An inspection provides an objective report about the home's exterior, interior, and "internal organs" - the wiring, the plumbing, the heating and cooling system, etc. While your agent will supply a list of inspectors they've used with good results in the past, you are free to select any professional you wish.
It might be a good idea to request that the seller is present during the inspection so they can answer any questions that may arise during the inspection. The inspection of a 2,000 square foot home should take two to three hours to complete, and once the report has been delivered to you, you can discuss the findings with the inspector and with your Realtor.
Expect your home inspector to walk the roof and explore the attic and crawl space. Electrical panels and some of the outlets and switches will be tested.
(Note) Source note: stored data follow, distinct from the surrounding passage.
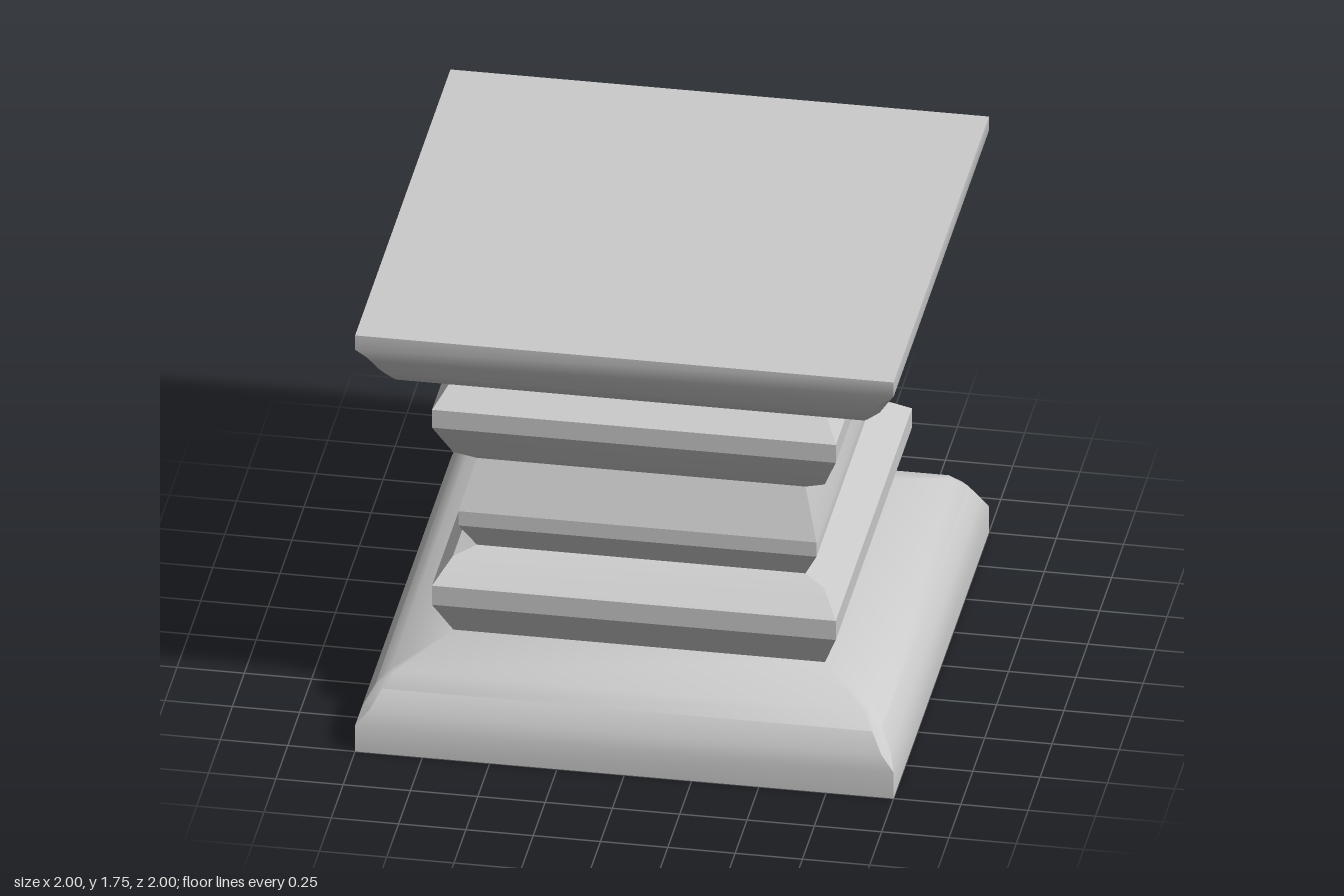
import * as THREE from 'three';
import { toCreasedNormals } from 'three/addons/utils/BufferGeometryUtils.js';

const material = new THREE.MeshStandardMaterial({ color: 0xcccccc });

// Loft rectangular rings [y, halfX, halfZ, cornerCut], listed from bottom to top.
function moulding(name, rings, crease, capBottom = false, capTop = false) {
  const loops = rings.map(([y, x, z, c = 0]) => [
    [x, y, z - c], [x, y, c - z], [x - c, y, -z], [c - x, y, -z],
    [-x, y, c - z], [-x, y, z - c], [c - x, y, z], [x - c, y, z],
  ]);
  const positions = [];
  const triangle = (a, b, c) => {
    const same = (p, q) => p.every((v, i) => v === q[i]);
    if (!same(a, b) && !same(b, c) && !same(a, c)) positions.push(...a, ...b, ...c);
  };

  // Sides
  for (let r = 0; r < loops.length - 1; r++) {
    const low = loops[r], high = loops[r + 1];
    for (let i = 0; i < 8; i++) {
      const j = (i + 1) % 8;
      triangle(low[i], low[j], high[j]);
      triangle(low[i], high[j], high[i]);
    }
  }

  // End faces
  const bottom = loops[0], top = loops[loops.length - 1];
  for (let i = 1; i < 7; i++) {
    if (capBottom) triangle(bottom[0], bottom[i + 1], bottom[i]);
    if (capTop) triangle(top[0], top[i], top[i + 1]);
  }

  const geometry = new THREE.BufferGeometry();
  geometry.setAttribute('position', new THREE.Float32BufferAttribute(positions, 3));
  const mesh = new THREE.Mesh(toCreasedNormals(geometry, crease), material);
  mesh.name = name;
  return mesh;
}

export function createModel() {
  const group = new THREE.Group();
  group.name = 'pedestal';
  group.add(
    // Rounded plinth with slightly clipped corners
    moulding('base', [
      [0, 1, 1], [0.11, 1, 1], [0.17, 0.98, 0.98, 0.03],
      [0.24, 0.94, 0.94, 0.03], [0.29, 0.89, 0.89, 0.02], [0.37, 0.69, 0.69],
    ], 0.65, true),
    // Angular bands of the shaft
    moulding('lowerBand', [
      [0.37, 0.69, 0.69], [0.53, 0.75, 0.8], [0.61, 0.75, 0.8],
      [0.685, 0.69, 0.7], [0.71, 0.61, 0.645],
    ], 0.3),
    moulding('waist', [
      [0.71, 0.61, 0.645], [0.83, 0.665, 0.725],
      [0.89, 0.665, 0.725], [1.075, 0.61, 0.645],
    ], 0.36),
    moulding('upperBand', [
      [1.075, 0.61, 0.645], [1.12, 0.69, 0.695], [1.275, 0.75, 0.8],
      [1.35, 0.75, 0.8], [1.43, 0.69, 0.69],
    ], 0.3),
    // Flared slab on top
    moulding('capital', [
      [1.43, 0.69, 0.69], [1.51, 0.88, 0.88, 0.01], [1.56, 0.93, 0.93, 0.03],
      [1.63, 0.97, 0.97, 0.03], [1.69, 1, 1], [1.75, 1, 1],
    ], 0.65, false, true),
  );
  return group;
}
Drains, water pressure, toilets and pipes will all be checked in the plumbing system. Walls, ceilings and floors will be inspected and all the doors and windows will be checked for functionality.
All the items in the report will depend on the particular home's features but the findings give you an opportunity to assess the home's over all condition. Home inspections are always very educational for the buyers. You'd probably like to know where the main water shut off valve is BEFORE you're in an emergency situation where you HAVE to find out where it is while you're in a panic mode!